The basic CMS is prepared for people who do not have great technical knowledge. But if your page has more specific requirements, it requires technical knowledge to be able to carry them out.
A proprietary CMS is a content manager that has already been created by a company, with its own more or less flexible characteristics, and sells it as a product, at a certain price.
Some examples of this type of CMS are Adobe Experience Manager, Kentico, Sitecore
In favorBeing a closed product generally makes security, database stability and technical maintenance better. It works with controlled environments, where it is easier to foresee problems.
In case the provider is a specialist in your sector, the CMS will probably already be thought and worked to satisfy all the needs that may arise.
You will not have to worry about installations, or platform and server updates, since the same provider takes care of it.
AgainstThey are usually expensive, both the cost of the license and the cost of development.
There are fewer providers that can develop the tool, and there is usually no community behind it that does independent development.
Saas is an acronym for "Software as a Service", basically it is a software distribution model where software and data are hosted in the cloud, and accessed via the Internet from a client.
Therefore we could say that it is a proprietary CMS, but with an idea of operation similar to that of Open Source. In fact, for example, Wordpress uses both modalities. There are many well-known platforms that use this model, some simpler and very popular like Squarspace, Wix or Shopify and others more professional like Hubspot. The fact that the best-known SaaS CMS are the first may lead to think that they are unprofessional systems, but in no case is this.
The fact of working with a SaaS, does not have to worry about installations, servers, etc. the CMS "is a web" where you can connect from anywhere and the provider is in charge of server management, maintenance, backups, updates.

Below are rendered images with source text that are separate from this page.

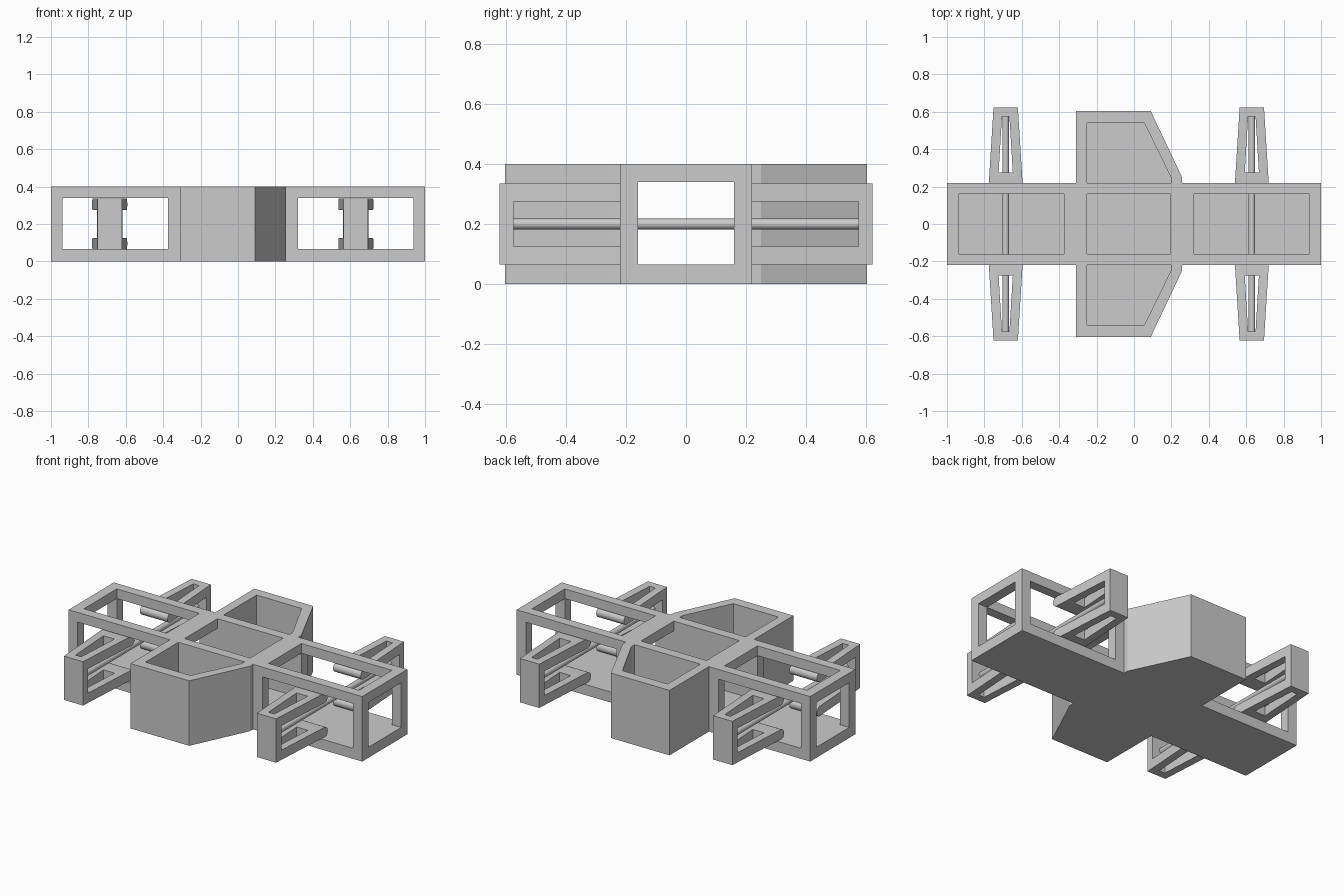
import bpy, bmesh, math

if "Cube" in bpy.data.objects:
    bpy.data.objects.remove(bpy.data.objects["Cube"])

FLOOR, BEAM, TOP = 0.065, 0.34, 0.40


def prism(name, pts, lo, hi, place):
    """Extrude a 2D outline from lo to hi; place(u, v, w) maps it into space."""
    bm = bmesh.new()
    a = [bm.verts.new(place(u, v, lo)) for u, v in pts]
    b = [bm.verts.new(place(u, v, hi)) for u, v in pts]
    bm.faces.new(a)
    bm.faces.new(b)
    n = len(pts)
    for i in range(n):
        j = (i + 1) % n
        bm.faces.new((a[i], a[j], b[j], b[i]))
    bmesh.ops.recalc_face_normals(bm, faces=bm.faces)
    me = bpy.data.meshes.new(name)
    bm.to_mesh(me)
    bm.free()
    ob = bpy.data.objects.new(name, me)
    bpy.context.collection.objects.link(ob)
    return ob


def upright(u, v, w):
    return (u, v, w)


def rect(x0, x1, y0, y1):
    return [(x0, y0), (x1, y0), (x1, y1), (x0, y1)]


def block(x0, x1, y0, y1, z0, z1):
    return prism("cutter", rect(x0, x1, y0, y1), z0, z1, upright)


def cut(target, cutters):
    """Subtract each cutter in turn, then remove it."""
    bpy.context.view_layer.objects.active = target
    for c in cutters:
        c.hide_render = True
        m = target.modifiers.new("cut", 'BOOLEAN')
        m.operation, m.solver, m.object = 'DIFFERENCE', 'EXACT', c
        bpy.ops.object.modifier_apply(modifier=m.name)
        bpy.data.objects.remove(c)


# Hull: long spine with an angled bay on each side, as one plan outline
half = [(1, 0.22), (0.257, 0.22), (0.257, 0.25), (0.09, 0.603),
        (-0.31, 0.603), (-0.31, 0.22), (-1, 0.22)]
hull = prism("hull_frame", half + [(x, -y) for x, y in reversed(half)], 0, TOP, upright)

# Open compartments, bay pockets, side windows and the lengthwise opening
spans = [(-0.938, -0.375), (-0.252, 0.195), (0.32, 0.937)]
cutters = [block(a, b, -0.16, 0.16, FLOOR, 0.5) for a, b in spans]
bay = [(-0.252, 0.22), (0.197, 0.22), (0.197, 0.25), (0.055, 0.54), (-0.252, 0.54)]
for s in (1, -1):
    cutters.append(prism("cutter", [(x, s * y) for x, y in bay], FLOOR, 0.5, upright))
for a, b in (spans[0], spans[2]):
    cutters.append(block(a, b, -0.3, 0.3, FLOOR, BEAM))
cutters.append(block(-1.1, 1.1, -0.16, 0.16, FLOOR, BEAM))
cut(hull, cutters)


def half_round(z, start):
    """Rounded inner prong tip in the side profile."""
    steps = 10
    return [(0.19 - 0.03 * math.sin(math.pi * i / steps),
             z + start * 0.03 * math.cos(math.pi * i / steps)) for i in range(steps + 1)]


# Fork profile (y, z): end plate with upper and lower round-tipped prongs
fork = ([(0.622, 0.335)] + half_round(0.305, 1) + [(0.575, 0.275), (0.575, 0.125)]
        + half_round(0.095, 1) + [(0.622, 0.065)])

for end, cx in (("rear", -0.686), ("front", 0.63)):
    for side, s in (("left", 1), ("right", -1)):
        def tapered(y, z, w):
            return (cx + w * (0.104 - 0.0625 * y), s * y, z)
        arm = prism(f"{end}_{side}_fork", fork, -1, 1, tapered)
        # Tapered slot through both prongs
        slot = [(-0.038, 0.275), (0.038, 0.275), (0.02, 0.574), (-0.02, 0.574)]
        cut(arm, [prism("cutter", [(cx + x, s * y) for x, y in slot], 0, 0.4, upright)])
        bpy.ops.object.select_all(action='DESELECT')
        arm.select_set(True)
        bpy.context.view_layer.objects.active = arm
        bpy.ops.object.shade_smooth_by_angle(angle=math.radians(30))

    # Axle rod joining the two end plates
    bpy.ops.mesh.primitive_cylinder_add(vertices=32, radius=0.018, depth=1.15,
                                        location=(cx, 0, 0.2),
                                        rotation=(math.pi / 2, 0, 0))
    bpy.context.object.name = f"{end}_axle"
    bpy.ops.object.shade_smooth_by_angle(angle=math.radians(30))
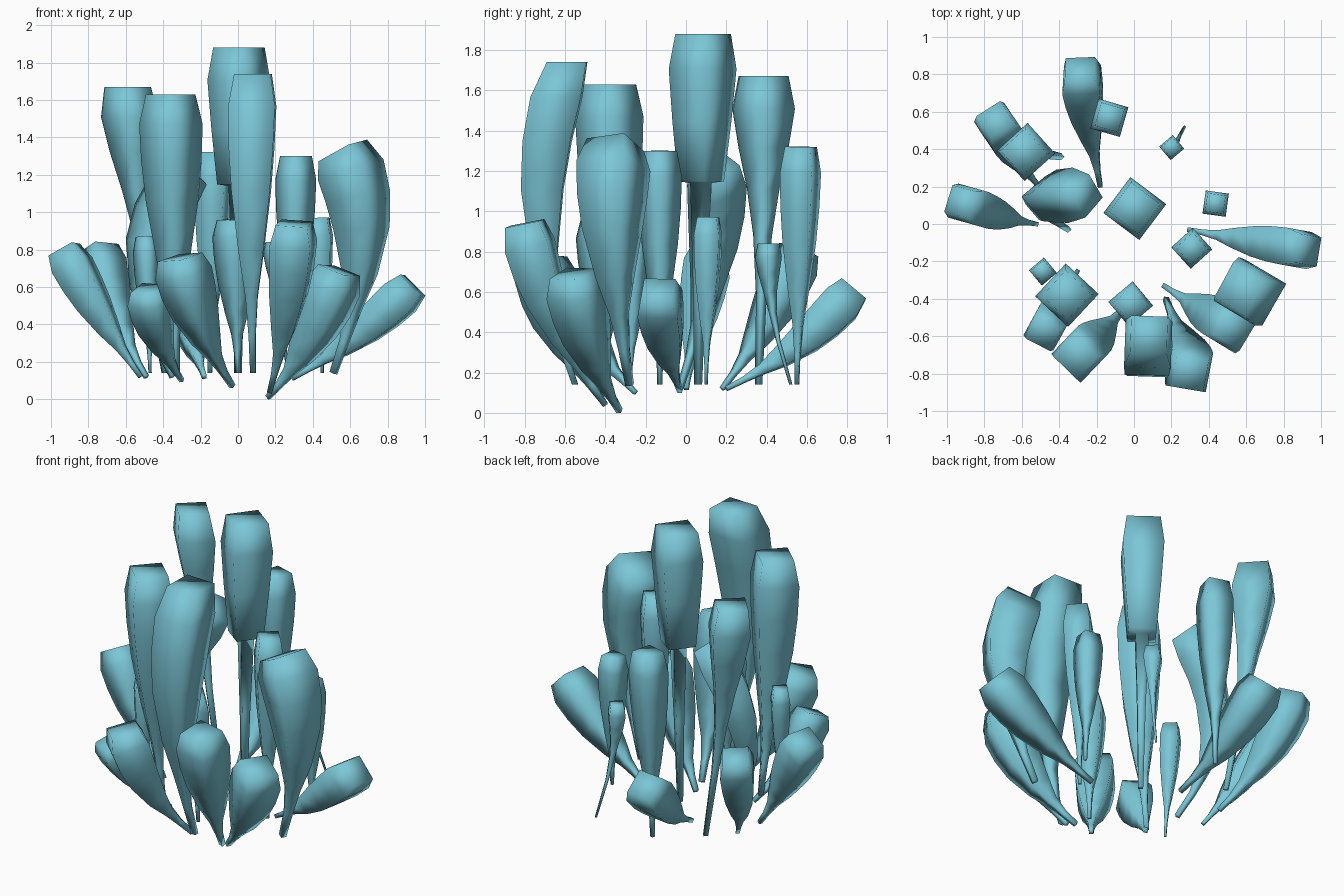
import bpy, bmesh, math
from mathutils import Vector, Matrix

if "Cube" in bpy.data.objects:
    bpy.data.objects.remove(bpy.data.objects["Cube"])

mat = bpy.data.materials.new("teal")
mat.diffuse_color = (0.2, 0.57, 0.68, 1)
mat.use_nodes = True
mat.node_tree.nodes["Principled BSDF"].inputs["Base Color"].default_value = mat.diffuse_color

# (fraction along the length, fraction of full width)
CLUB = [(0, .12), (.12, .15), (.25, .26), (.4, .53), (.6, .82), (.75, .95), (.89, 1), (1, .78)]
SLIM = [(0, .12), (.3, .17), (.5, .3), (.65, .52), (.78, .8), (.9, 1), (1, .8)]
STEP = [(0, .12), (.3, .2), (.575, .32), (.58, .68), (.75, .87), (.9, 1), (1, .82)]


def crystal(name, base, top, side, yaw=None, mid=None, profile=CLUB, level=False):
    """Square section swept along a gentle arc with a tapered profile."""
    b, t = Vector(base), Vector(top)
    m = Vector(mid) if mid else (b + t) / 2
    c = 2 * m - (b + t) / 2
    if yaw is None:                       # line the section up with the lean
        yaw = math.degrees(math.atan2(t.y - b.y, t.x - b.x))
    bm = bmesh.new()
    rings = []
    for f, w in profile:
        p = b * (1 - f) ** 2 + c * 2 * f * (1 - f) + t * f * f
        d = Vector((0, 0, 1)) if level else (c - b) * (1 - f) + (t - c) * f
        q = Vector((0, 0, 1)).rotation_difference(d.normalized())
        rot = q.to_matrix() @ Matrix.Rotation(math.radians(yaw), 3, 'Z')
        h = side * w / 2
        rings.append([bm.verts.new(p + rot @ Vector((sx * h, sy * h, 0)))
                      for sx, sy in ((-1, -1), (1, -1), (1, 1), (-1, 1))])
    for r0, r1 in zip(rings, rings[1:]):
        for i in range(4):
            j = (i + 1) % 4
            bm.faces.new((r0[i], r0[j], r1[j], r1[i]))
    bm.faces.new(rings[0][::-1])
    bm.faces.new(rings[-1])
    for f in bm.faces:                    # soft shading over the whole crystal
        f.smooth = True
    me = bpy.data.meshes.new(name)
    bm.to_mesh(me)
    bm.free()
    me.materials.append(mat)
    bpy.context.collection.objects.link(bpy.data.objects.new(name, me))


# tall central and upright crystals
crystal("centre_crystal", (0, .06, .14), (.005, .085, 1.88), .24, -37, profile=STEP, level=True)
crystal("front_tall_crystal", (.08, -.55, .14), (.08, -.59, 1.74), .25, -2, (.07, -.715, .95), level=True)
crystal("left_back_tall_crystal", (-.39, .36, .14), (-.59, .385, 1.67), .22, 42, (-.51, .38, .88), SLIM, True)
crystal("left_front_tall_crystal", (-.33, -.28, .14), (-.36, -.38, 1.63), .24, 47, (-.35, -.36, .9), level=True)
crystal("right_tall_crystal", (.51, -.28, .14), (.56, -.35, 1.33), .27, -30, (.66, -.36, .8))
crystal("back_crystal", (-.15, .55, .14), (-.13, .57, 1.32), .165, -16)
crystal("right_mid_crystal", (.3, -.13, .14), (.31, -.13, 1.3), .155, 42)
crystal("left_mid_crystal", (-.35, -.03, .12), (-.25, .15, 1.23), .21, 40, (-.5, .12, .72))

# small upright crystals
crystal("right_small_crystal", (.45, .1, .14), (.435, .11, .97), .125, -8)
crystal("front_small_crystal", (0, -.4, .14), (-.02, -.43, .96), .17, 40)
crystal("left_small_crystal", (-.47, -.28, .14), (-.49, -.25, .87), .105, 40)
crystal("back_small_crystal", (.27, .52, .14), (.2, .41, .84), .095, 40, (.22, .43, .5), SLIM, True)

# outer crystals leaning outwards
crystal("leaning_back", (-.18, .2, .12), (-.29, .83, .61), .2, 0, (-.24, .54, .33))
crystal("leaning_back_left", (-.49, .18, .12), (-.74, .56, .81), .19, mid=(-.65, .39, .44))
crystal("leaning_left", (-.52, 0, .12), (-.93, .12, .8), .19, mid=(-.73, .05, .44))
crystal("leaning_right", (.29, -.03, .11), (.935, -.14, .61), .2, mid=(.62, -.09, .33))
crystal("leaning_front_right", (.16, -.33, .01), (.54, -.56, .69), .22, mid=(.38, -.47, .31))
crystal("leaning_front", (.17, -.4, .04), (.3, -.8, .94), .22, -10, (.26, -.65, .47))
crystal("leaning_front_left", (-.03, -.42, .07), (-.31, -.71, .76), .22, mid=(-.2, -.61, .39))
crystal("leaning_left_front", (-.3, -.25, .1), (-.48, -.59, .59), .18, mid=(-.42, -.45, .33))
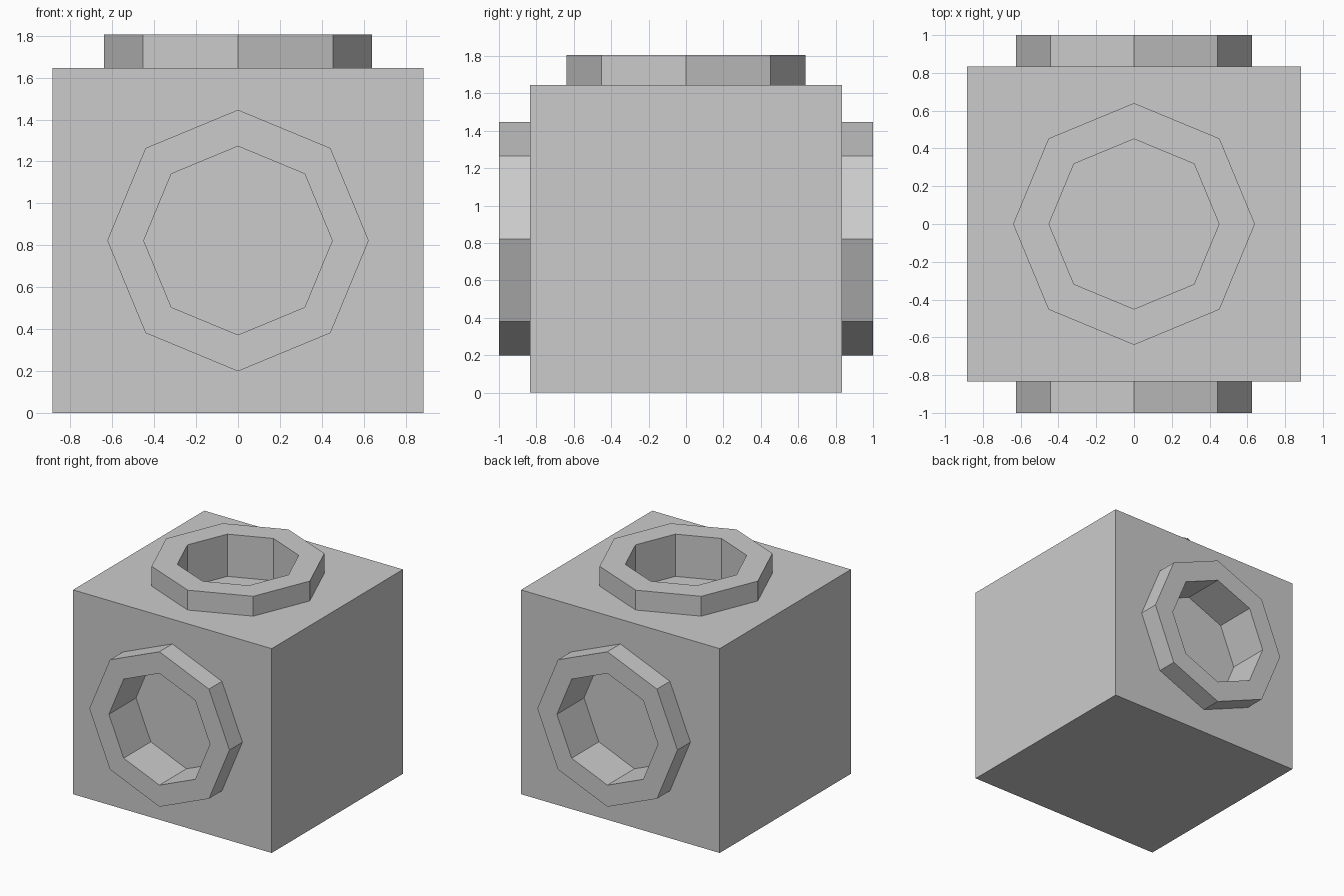
import bpy, bmesh
from math import sin, cos, pi
from mathutils import Matrix, Vector

if "Cube" in bpy.data.objects:
    bpy.data.objects.remove(bpy.data.objects["Cube"])

HX, HY, H = 0.885, 0.835, 1.645
SIDES, INNER, SOCKET = 8, 0.45, 0.18   # socket depth below the box face


def make_object(name, bm, matrix=Matrix()):
    bmesh.ops.recalc_face_normals(bm, faces=bm.faces)
    mesh = bpy.data.meshes.new(name)
    bm.to_mesh(mesh)
    bm.free()
    ob = bpy.data.objects.new(name, mesh)
    bpy.context.collection.objects.link(ob)
    ob.matrix_world = matrix
    return ob


def loop(bm, r, z):
    return [bm.verts.new((r * sin(2 * pi * i / SIDES), r * cos(2 * pi * i / SIDES), z))
            for i in range(SIDES)]


def bridge(bm, a, b):
    for i in range(SIDES):
        j = (i + 1) % SIDES
        bm.faces.new((a[i], a[j], b[j], b[i]))


# Octagonal collar standing on a face (local z points outward)
def collar(name, matrix, outer, height):
    bm = bmesh.new()
    loops = [loop(bm, r, z) for r, z in
             ((outer, 0), (outer, height), (INNER, height), (INNER, 0))]
    for k in range(4):
        bridge(bm, loops[k], loops[(k + 1) % 4])
    return make_object(name, bm, matrix)


# Octagonal plug that hollows the socket inside the collar
def plug(name, matrix):
    bm = bmesh.new()
    low, high = loop(bm, INNER, -SOCKET), loop(bm, INNER, 0.3)
    bridge(bm, low, high)
    bm.faces.new(low)
    bm.faces.new(high)
    ob = make_object(name, bm, matrix)
    ob.hide_render = True
    ob.hide_viewport = True
    ob.display_type = 'WIRE'
    return ob


# Block body
bm = bmesh.new()
bmesh.ops.create_cube(bm, size=1, matrix=Matrix.Translation((0, 0, H / 2))
                      @ Matrix.Diagonal((2 * HX, 2 * HY, H, 1)))
body = make_object("block_body", bm)

# Collars with sockets on the top, front and back
for name, pos, rot, outer, height in (
        ("top", (0, 0, H), 0, 0.64, 0.16),
        ("front", (0, -HY, H / 2), pi / 2, 0.624, 0.165),
        ("back", (0, HY, H / 2), -pi / 2, 0.624, 0.165)):
    m = Matrix.Translation(Vector(pos)) @ Matrix.Rotation(rot, 4, 'X')
    collar(name + "_collar", m, outer, height)
    mod = body.modifiers.new(name + "_socket", 'BOOLEAN')
    mod.operation = 'DIFFERENCE'
    mod.solver = 'EXACT'
    mod.object = plug(name + "_socket_cutter", m)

They are CMS that are treated as closed products with your needs in mind. You have to choose the CMS well to see that it meets your requirements.
They are usually easy to use and give a professional result.
Despite the fact that in some cases in order to get a good performance to pay premium packages, they tend to be cheaper than open source software and much more than proprietary software.
Despite not being free software, they usually have communities behind them that can help you in the development and management of content.
There are Saas, such as Hubspot, that allow you to integrate the CMS with other essential tools for your company, such as CRM. We leave you an article of a success case of Wordpress migration to Hubspot.
Commissioning is immediate.
In many cases they are designed for small businesses or simple websites, when wanting to do more complex things it involves paying premium packages.
By not having control of the software, it could occur, especially in the case of free platforms, a loss of the web in the event that the provider ceases to exist.
It requires a good internet connection, everything works online and without it it can be difficult to work.
As we said at the beginning, the idea of the article was to give you a first brushstroke of what a CMS is, why it is important to choose the right one and show you some pros and cons of each category.
If you have doubts, or want us to talk about a CMS more specifically, as we always tell you, you can write to us and we will be happy to answer you.